As the guilty verdict in the five year-long trial of Charles Taylor, former president of Liberia, was handed down yesterday in the Hague, Liberians looked to the sky and saw an ominous sign: a perfect circular rainbow around the sun.
There are different interpretations – some say it means that a big man has fallen, others say it’s a sign that the trial was unfair and that Taylor will soon be coming home, or that God is angry because justice wasn’t made. Either way, the interpretations of the rainbow are a powerful reminder of how conflicted Liberian society is about the fate of their former president.
(Photo Credit: Rob Pitman)
On Thursday April 26, 2012, Charles Taylor became the first head of state to be convicted for war crimes since the Nuremberg trials. The prosecution charged Taylor with 11 counts of war crimes, crimes against humanity, and serious violations of international humanitarian law committed in Sierra Leone between 1999 and 2002. From the beginning, it seemed difficult – though not impossible – to imagine Charles Taylor walking away from this trial a free man. Though he was not convicted for all the initial charges laid in the indictment, and the judges only found him to be “aiding and abetting” rebel forces in Sierra Leone, the guilty verdict seals Taylor’s future. The sentence will come down later next month.
There are have been plenty of mixed emotions in Liberia about the trial and its ramifications. The Special Court for Sierra Leone, operating out of the Hague and backed financially by Western powers, is considered by some in Sierra Leone and Liberia to be a mere approximation of justice. For Liberians especially, who are seeing their ex leader tried in a foreign court, for crimes he committed in a neighboring country, the conviction of Charles Taylor is bitter-sweet. The same way that the rainbow-around-the-sun elicited many different reactions, the Taylor trial – and the verdict – elicited a complex response from Liberian society. Some hoped that he might also be tried for his role in Liberia’s civil war, while others thought he shouldn’t be on trial at all, since Liberia has opted for the path of reconciliation.
As the verdict approached, some worried of the reaction in Liberia. Would it spur angry, disenchanted, marginalized young men to take to the streets? Would Taylor’s die-hard supporters rebel against the verdict? Interestingly, while some people demonstrated in the streets of Monrovia, Taylor’s guilty verdict did not generate large scale anger.
In many ways, Charles Taylor’s power still casts long shadows over Liberia – he is feared, revered, admired and detested by his country men and women. There have been concerns in the past that his return to Liberia could seriously endanger the country – and the region’s – stability, speaking to his enduring influence in Liberian hearts and minds.

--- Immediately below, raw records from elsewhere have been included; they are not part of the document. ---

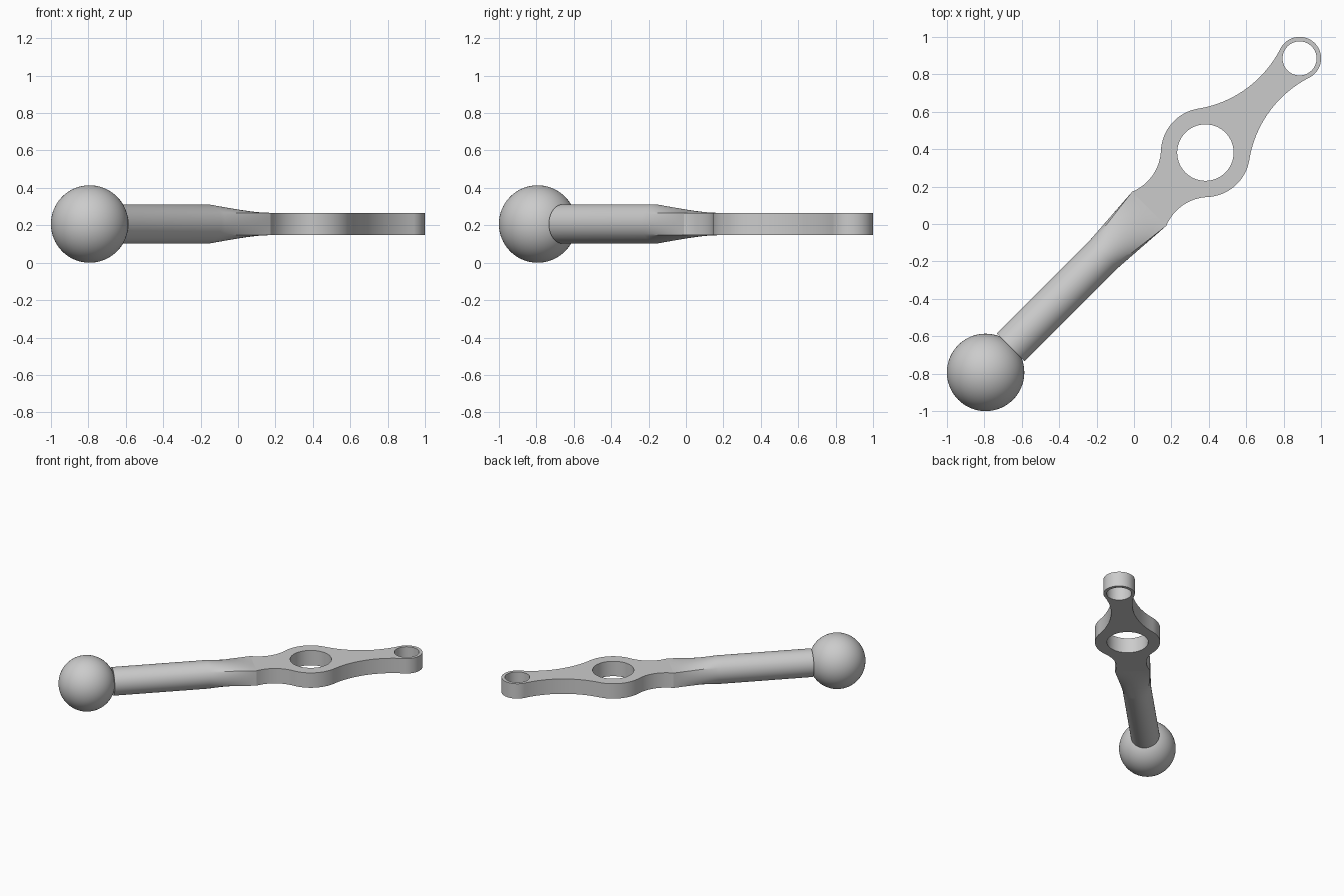
import bpy, bmesh
from math import sin, cos, pi, atan2, asin, sqrt, radians
from mathutils import Matrix, Vector

cube = bpy.data.objects.get("Cube")
if cube:
    bpy.data.objects.remove(cube, do_unlink=True)

grey = bpy.data.materials.new("plain_grey")
grey.use_nodes = True
grey.diffuse_color = (0.6, 0.6, 0.6, 1)
grey.node_tree.nodes["Principled BSDF"].inputs["Base Color"].default_value = (0.6, 0.6, 0.6, 1)

# The lever is laid out along its own u axis, then turned onto the diagonal
MID_Z = 0.207
TURN = Matrix.Translation((0, 0, MID_Z)) @ Matrix.Rotation(radians(45), 4, "Z")
BALL_U, BALL_R = -1.122, 0.207
ROD_START, FLAT_START, PLATE_START, ROD_R = -0.932, -0.23, 0.115, 0.105
HUB_U, HUB_R, HUB_HOLE = 0.54, 0.238, 0.151
EYE_U, EYE_R, EYE_HOLE = 1.252, 0.115, 0.091
HALF_T = 0.06


def add_object(name, mesh):
    mesh.transform(TURN)
    mesh.materials.clear()
    mesh.materials.append(grey)
    obj = bpy.data.objects.new(name, mesh)
    bpy.context.collection.objects.link(obj)
    bpy.ops.object.select_all(action="DESELECT")
    obj.select_set(True)
    bpy.context.view_layer.objects.active = obj
    bpy.ops.object.shade_smooth_by_angle(angle=radians(30))
    return obj


def from_bmesh(name, bm):
    bmesh.ops.recalc_face_normals(bm, faces=bm.faces)
    mesh = bpy.data.meshes.new(name)
    bm.to_mesh(mesh)
    bm.free()
    return add_object(name, mesh)


def arc(cu, cv, r, a, b, n=24):
    steps = [a + (b - a) * i / n for i in range(n + 1)]
    return [(cu + r * cos(t), cv + r * sin(t)) for t in steps]


# Ball end
bm = bmesh.new()
bmesh.ops.create_uvsphere(bm, u_segments=64, v_segments=32, radius=BALL_R,
                          matrix=Matrix.Translation((BALL_U, 0, 0)))
from_bmesh("ball_end", bm)

# Plate outline: fillets tangent to the hub and to the small eye
neck_r, neck_v = 0.25, 0.36
neck_u = HUB_U - sqrt((HUB_R + neck_r) ** 2 - neck_v ** 2)
waist_r, span = 0.6, EYE_U - HUB_U
d1, d2 = HUB_R + waist_r, EYE_R + waist_r
off = (d1 ** 2 - d2 ** 2 + span ** 2) / (2 * span)
waist_u, waist_v = HUB_U + off, sqrt(d1 ** 2 - off ** 2)

hub_in = atan2(neck_v, neck_u - HUB_U)
hub_out = atan2(waist_v, off)
eye_in = atan2(waist_v, waist_u - EYE_U)
neck_from = -pi / 2 + asin((PLATE_START - neck_u) / neck_r)

half = arc(neck_u, neck_v, neck_r, neck_from, hub_in - pi)
half += arc(HUB_U, 0, HUB_R, hub_in, hub_out)[1:]
half += arc(waist_u, waist_v, waist_r, hub_out - pi, eye_in - pi)[1:]
half += arc(EYE_U, 0, EYE_R, eye_in, 0, 32)[1:]
outline = half + [(u, -v) for u, v in reversed(half[:-1])]
half_w = half[0][1]

# Plate with its two round holes
curve = bpy.data.curves.new("plate_curve", "CURVE")
curve.dimensions = "2D"
curve.fill_mode = "BOTH"
curve.extrude = HALF_T
loops = [outline] + [arc(u, 0, r, 0, 2 * pi, 64)[:-1]
                     for u, r in ((HUB_U, HUB_HOLE), (EYE_U, EYE_HOLE))]
for pts in loops:
    spline = curve.splines.new("POLY")
    spline.points.add(len(pts) - 1)
    for p, (u, v) in zip(spline.points, pts):
        p.co = (u, v, 0, 1)
    spline.use_cyclic_u = True
helper = bpy.data.objects.new("plate_helper", curve)
bpy.context.collection.objects.link(helper)
graph = bpy.context.evaluated_depsgraph_get()
plate = bpy.data.meshes.new_from_object(helper.evaluated_get(graph))
bpy.data.objects.remove(helper, do_unlink=True)
bm = bmesh.new()
bm.from_mesh(plate)
bmesh.ops.remove_doubles(bm, verts=bm.verts, dist=0.0001)
from_bmesh("lever_plate", bm)

# Rod: a round bar whose end blends into the flat plate section
corner = asin(HALF_T / ROD_R)
angles = [corner, pi - corner, pi + corner, 2 * pi - corner, 2 * pi + corner]
corners = [(half_w, HALF_T), (-half_w, HALF_T), (-half_w, -HALF_T), (half_w, -HALF_T)]
SIDE = 16
section = []
for k in range(4):
    p, q = Vector(corners[k]), Vector(corners[(k + 1) % 4])
    for i in range(SIDE):
        f = i / SIDE
        t = angles[k] + (angles[k + 1] - angles[k]) * f
        section.append((Vector((cos(t), sin(t))) * ROD_R, p.lerp(q, f)))

bm = bmesh.new()
stations = [(ROD_START, 0)]
stations += [(FLAT_START + (PLATE_START - FLAT_START) * i / 12, i / 12) for i in range(13)]
rings = []
for u, f in stations:
    rings.append([bm.verts.new((u, *c.lerp(r, f))) for c, r in section])
count = len(section)
for a, b in zip(rings, rings[1:]):
    for i in range(count):
        j = (i + 1) % count
        bm.faces.new((a[i], a[j], b[j], b[i]))
bm.faces.new(rings[0])
from_bmesh("lever_rod", bm)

The guilty verdict in this trial is a major milestone for international justice, and does send a signal to other heads of state that they will be punished if they commit egregious crimes. It’s also a milestone for Sierra Leone and Liberia and all of West Africa – the former strong man has been diminished, rendered powerless by the justice system. That being said, on both counts, the conclusions we draw must be nuanced. The Special Court for Sierra Leone dealt primarily with a Liberian leader, and it doesn’t necessarily follow that the International Criminal Court will somehow be strengthened by the verdict. Finally, for Liberia and Sierra Leone, the guilty verdict in the Charles Taylor case, being handed down by what is essentially a foreign court, doesn’t necessarily feel like justice. For both countries, there are still many who have not atoned for their crimes, and many others still who would prefer the path of reconciliation over what many perceive as ambivalent justice.